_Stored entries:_
--- START ---
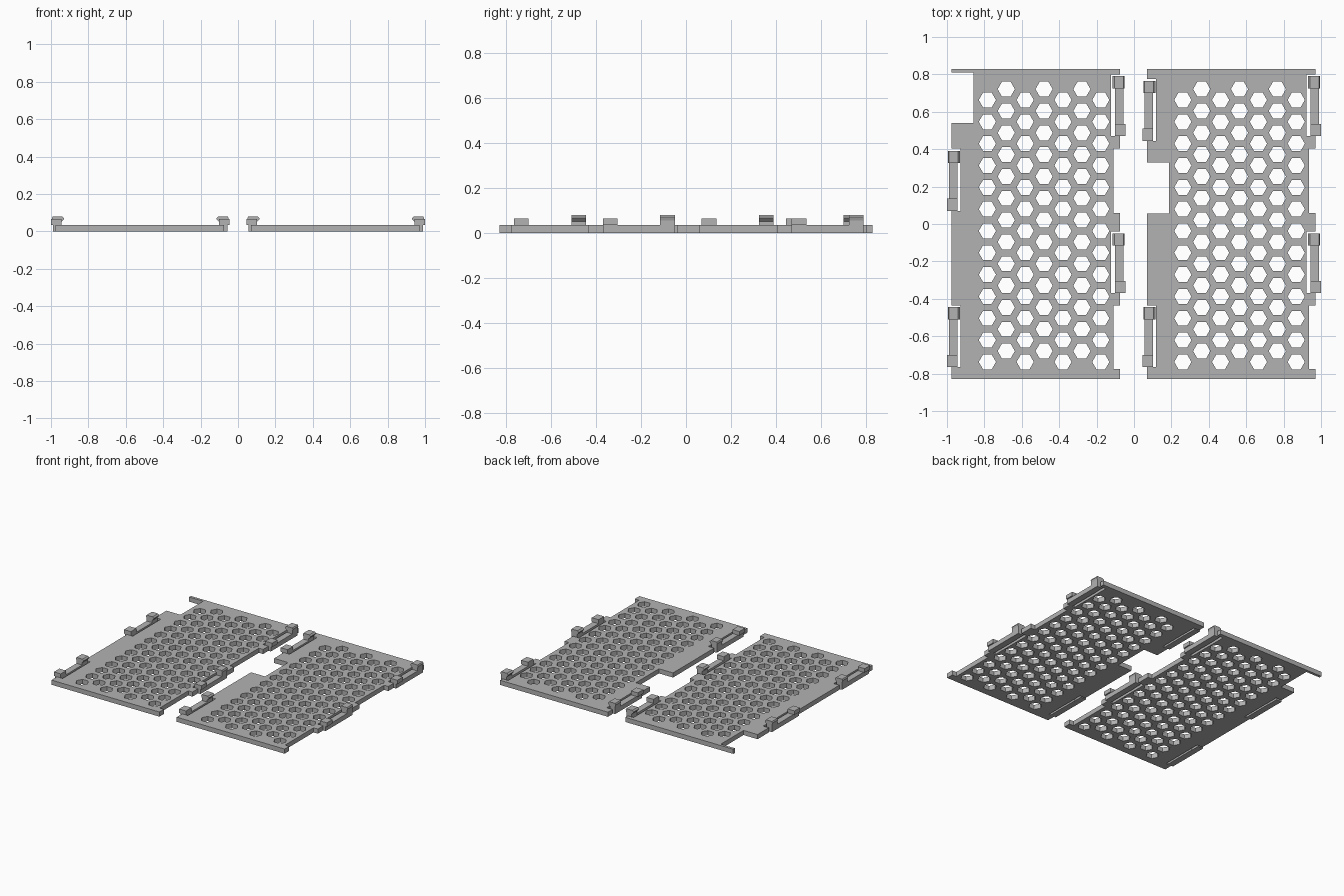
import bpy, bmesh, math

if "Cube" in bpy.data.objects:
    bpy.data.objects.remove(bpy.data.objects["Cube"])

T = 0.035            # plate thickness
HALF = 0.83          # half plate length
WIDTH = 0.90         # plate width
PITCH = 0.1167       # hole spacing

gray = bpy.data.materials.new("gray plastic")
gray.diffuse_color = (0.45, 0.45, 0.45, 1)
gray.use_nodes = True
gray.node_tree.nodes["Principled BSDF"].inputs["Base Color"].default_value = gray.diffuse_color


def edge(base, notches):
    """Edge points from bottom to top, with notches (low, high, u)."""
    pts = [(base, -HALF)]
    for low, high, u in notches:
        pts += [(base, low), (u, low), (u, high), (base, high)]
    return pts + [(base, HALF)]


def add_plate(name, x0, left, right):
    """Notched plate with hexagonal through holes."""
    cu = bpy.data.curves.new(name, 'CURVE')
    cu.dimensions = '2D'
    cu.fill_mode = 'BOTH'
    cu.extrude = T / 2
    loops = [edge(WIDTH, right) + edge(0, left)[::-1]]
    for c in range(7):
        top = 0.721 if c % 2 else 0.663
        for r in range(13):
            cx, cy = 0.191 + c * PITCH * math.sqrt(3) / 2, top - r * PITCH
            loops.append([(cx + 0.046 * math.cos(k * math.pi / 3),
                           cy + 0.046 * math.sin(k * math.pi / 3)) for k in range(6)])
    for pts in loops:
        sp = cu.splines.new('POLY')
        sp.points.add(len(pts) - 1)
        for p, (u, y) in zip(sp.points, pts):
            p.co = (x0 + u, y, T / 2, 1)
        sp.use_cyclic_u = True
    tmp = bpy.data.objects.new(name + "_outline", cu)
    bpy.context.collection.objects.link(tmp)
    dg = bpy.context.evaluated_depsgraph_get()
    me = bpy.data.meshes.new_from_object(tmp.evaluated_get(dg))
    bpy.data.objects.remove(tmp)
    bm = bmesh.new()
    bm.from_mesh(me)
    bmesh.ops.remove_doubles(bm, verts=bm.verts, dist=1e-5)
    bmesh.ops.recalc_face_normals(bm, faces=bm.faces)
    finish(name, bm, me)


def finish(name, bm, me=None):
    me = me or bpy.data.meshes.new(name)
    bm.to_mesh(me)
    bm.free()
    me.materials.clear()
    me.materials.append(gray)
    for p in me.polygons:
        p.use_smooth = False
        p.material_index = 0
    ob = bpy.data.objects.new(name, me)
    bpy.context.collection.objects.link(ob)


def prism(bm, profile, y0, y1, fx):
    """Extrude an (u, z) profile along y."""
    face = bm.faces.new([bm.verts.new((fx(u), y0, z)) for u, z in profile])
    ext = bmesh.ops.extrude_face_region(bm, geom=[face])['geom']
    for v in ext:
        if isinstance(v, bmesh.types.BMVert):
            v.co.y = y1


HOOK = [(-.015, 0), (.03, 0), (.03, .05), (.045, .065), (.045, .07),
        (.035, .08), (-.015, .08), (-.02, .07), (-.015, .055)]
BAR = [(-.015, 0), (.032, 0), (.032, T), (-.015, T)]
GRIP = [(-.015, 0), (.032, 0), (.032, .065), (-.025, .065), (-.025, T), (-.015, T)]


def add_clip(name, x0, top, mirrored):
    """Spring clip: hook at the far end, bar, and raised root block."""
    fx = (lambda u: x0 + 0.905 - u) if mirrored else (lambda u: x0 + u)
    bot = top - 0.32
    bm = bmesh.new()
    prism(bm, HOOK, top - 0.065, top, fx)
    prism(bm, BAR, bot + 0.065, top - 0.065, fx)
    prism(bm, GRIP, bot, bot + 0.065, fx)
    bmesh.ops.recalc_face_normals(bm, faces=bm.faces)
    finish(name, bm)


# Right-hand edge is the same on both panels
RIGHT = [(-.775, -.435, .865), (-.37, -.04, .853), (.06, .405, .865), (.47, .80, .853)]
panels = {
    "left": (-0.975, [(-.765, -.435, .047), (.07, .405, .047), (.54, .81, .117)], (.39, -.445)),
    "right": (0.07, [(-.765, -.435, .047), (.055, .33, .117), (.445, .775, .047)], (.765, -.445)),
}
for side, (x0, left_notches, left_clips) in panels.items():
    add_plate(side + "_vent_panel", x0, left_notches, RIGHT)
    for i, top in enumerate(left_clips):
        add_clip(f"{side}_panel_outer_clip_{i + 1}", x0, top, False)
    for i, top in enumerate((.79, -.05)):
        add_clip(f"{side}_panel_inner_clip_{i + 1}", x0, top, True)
--- END ---
--- START ---
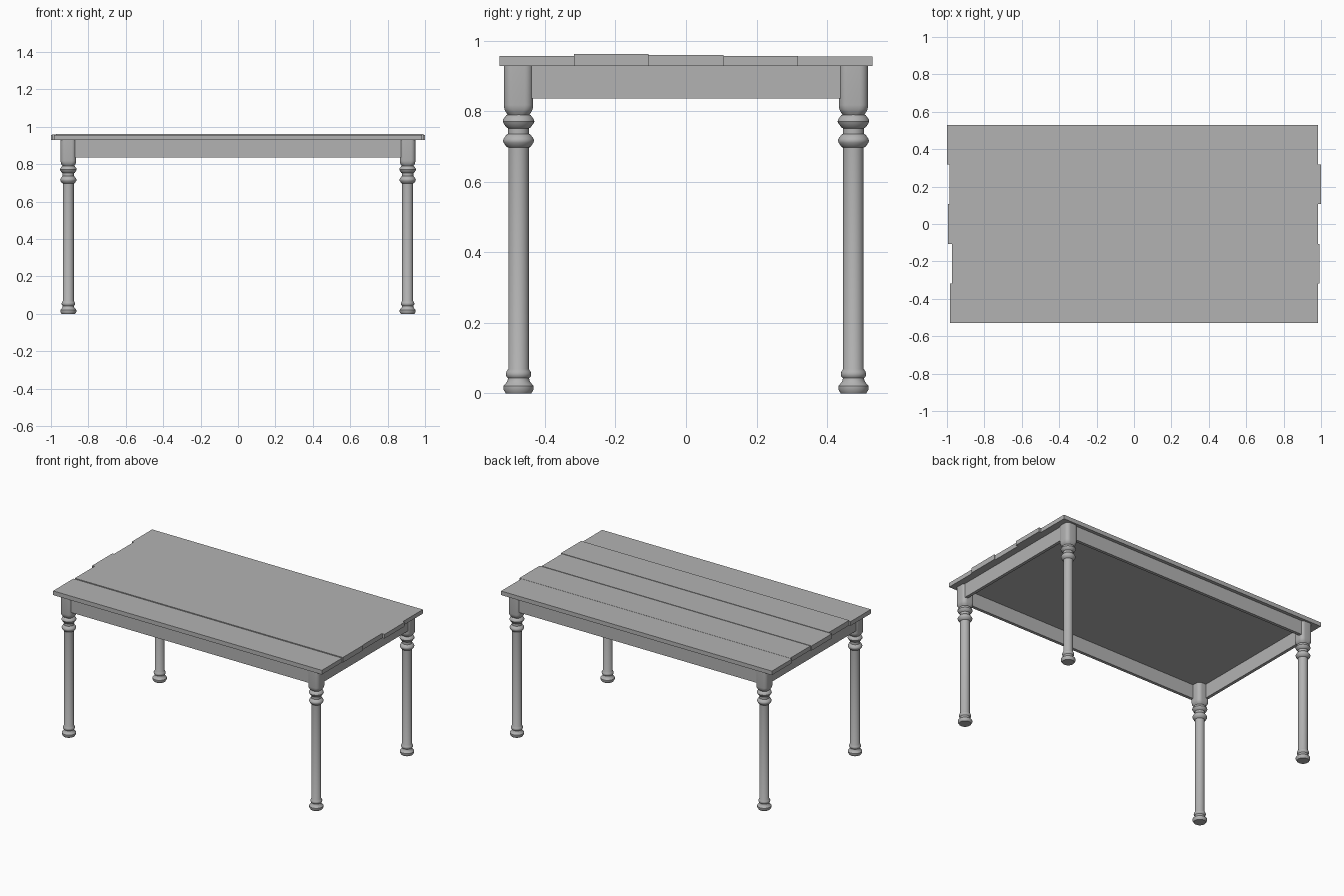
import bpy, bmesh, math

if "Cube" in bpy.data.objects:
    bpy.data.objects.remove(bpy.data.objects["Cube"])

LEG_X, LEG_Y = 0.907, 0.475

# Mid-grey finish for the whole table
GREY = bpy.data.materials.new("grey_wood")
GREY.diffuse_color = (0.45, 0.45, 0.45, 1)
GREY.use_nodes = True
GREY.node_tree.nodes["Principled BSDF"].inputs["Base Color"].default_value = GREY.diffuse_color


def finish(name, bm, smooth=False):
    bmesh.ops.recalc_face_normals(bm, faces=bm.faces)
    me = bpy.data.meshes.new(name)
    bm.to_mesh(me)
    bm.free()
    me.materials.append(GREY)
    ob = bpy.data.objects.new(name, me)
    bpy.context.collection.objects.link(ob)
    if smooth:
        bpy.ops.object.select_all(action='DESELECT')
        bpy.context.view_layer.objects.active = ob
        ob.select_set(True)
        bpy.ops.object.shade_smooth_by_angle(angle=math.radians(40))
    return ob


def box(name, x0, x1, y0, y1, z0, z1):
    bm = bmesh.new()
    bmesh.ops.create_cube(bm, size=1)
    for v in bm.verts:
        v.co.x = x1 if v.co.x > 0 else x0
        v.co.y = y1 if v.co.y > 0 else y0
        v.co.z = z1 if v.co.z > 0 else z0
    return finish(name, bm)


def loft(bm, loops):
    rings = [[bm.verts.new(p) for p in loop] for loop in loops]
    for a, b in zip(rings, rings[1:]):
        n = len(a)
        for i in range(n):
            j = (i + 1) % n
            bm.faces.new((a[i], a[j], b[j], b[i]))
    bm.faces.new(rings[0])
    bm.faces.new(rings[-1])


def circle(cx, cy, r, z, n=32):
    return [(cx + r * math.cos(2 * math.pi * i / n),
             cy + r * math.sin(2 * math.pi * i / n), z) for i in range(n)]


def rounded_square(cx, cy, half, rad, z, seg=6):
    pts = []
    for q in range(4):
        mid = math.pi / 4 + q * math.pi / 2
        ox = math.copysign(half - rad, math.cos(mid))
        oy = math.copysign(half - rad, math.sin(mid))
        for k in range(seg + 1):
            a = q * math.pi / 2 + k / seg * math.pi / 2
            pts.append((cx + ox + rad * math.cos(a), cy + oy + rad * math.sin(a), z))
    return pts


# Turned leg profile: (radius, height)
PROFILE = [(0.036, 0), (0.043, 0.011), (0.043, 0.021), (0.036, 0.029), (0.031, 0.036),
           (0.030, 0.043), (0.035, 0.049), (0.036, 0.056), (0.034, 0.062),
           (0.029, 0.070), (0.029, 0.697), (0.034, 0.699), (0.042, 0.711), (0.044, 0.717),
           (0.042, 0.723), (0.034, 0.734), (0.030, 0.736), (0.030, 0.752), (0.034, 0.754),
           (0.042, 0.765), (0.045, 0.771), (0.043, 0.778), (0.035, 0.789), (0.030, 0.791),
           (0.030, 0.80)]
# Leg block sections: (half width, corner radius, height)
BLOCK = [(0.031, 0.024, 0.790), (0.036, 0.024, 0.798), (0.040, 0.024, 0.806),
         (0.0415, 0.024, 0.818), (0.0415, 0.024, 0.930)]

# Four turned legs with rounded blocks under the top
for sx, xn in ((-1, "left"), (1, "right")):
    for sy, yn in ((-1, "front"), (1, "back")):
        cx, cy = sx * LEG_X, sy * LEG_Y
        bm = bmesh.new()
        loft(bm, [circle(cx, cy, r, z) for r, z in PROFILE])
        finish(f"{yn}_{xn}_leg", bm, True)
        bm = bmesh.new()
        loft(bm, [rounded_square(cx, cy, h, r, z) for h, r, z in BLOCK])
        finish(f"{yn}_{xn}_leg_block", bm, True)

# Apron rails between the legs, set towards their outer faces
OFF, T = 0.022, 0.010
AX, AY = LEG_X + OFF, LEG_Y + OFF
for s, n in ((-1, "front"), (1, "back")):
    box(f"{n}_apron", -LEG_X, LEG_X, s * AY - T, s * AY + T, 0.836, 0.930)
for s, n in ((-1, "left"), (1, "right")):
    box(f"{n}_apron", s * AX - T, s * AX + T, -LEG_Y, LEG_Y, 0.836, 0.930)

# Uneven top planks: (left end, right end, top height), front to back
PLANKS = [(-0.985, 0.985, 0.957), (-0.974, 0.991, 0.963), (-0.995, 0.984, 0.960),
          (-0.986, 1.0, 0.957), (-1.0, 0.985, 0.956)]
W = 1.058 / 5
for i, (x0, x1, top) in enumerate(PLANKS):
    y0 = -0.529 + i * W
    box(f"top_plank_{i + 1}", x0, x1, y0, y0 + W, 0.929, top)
--- END ---
Repeat exactly the lines above from the one with "x0, left_notches, RIGHT)" up to and including the one with "x0, top, True)". No other line belongs in the reply.

_TASK ANSWER:_
    add_plate(side + "_vent_panel", x0, left_notches, RIGHT)
    for i, top in enumerate(left_clips):
        add_clip(f"{side}_panel_outer_clip_{i + 1}", x0, top, False)
    for i, top in enumerate((.79, -.05)):
        add_clip(f"{side}_panel_inner_clip_{i + 1}", x0, top, True)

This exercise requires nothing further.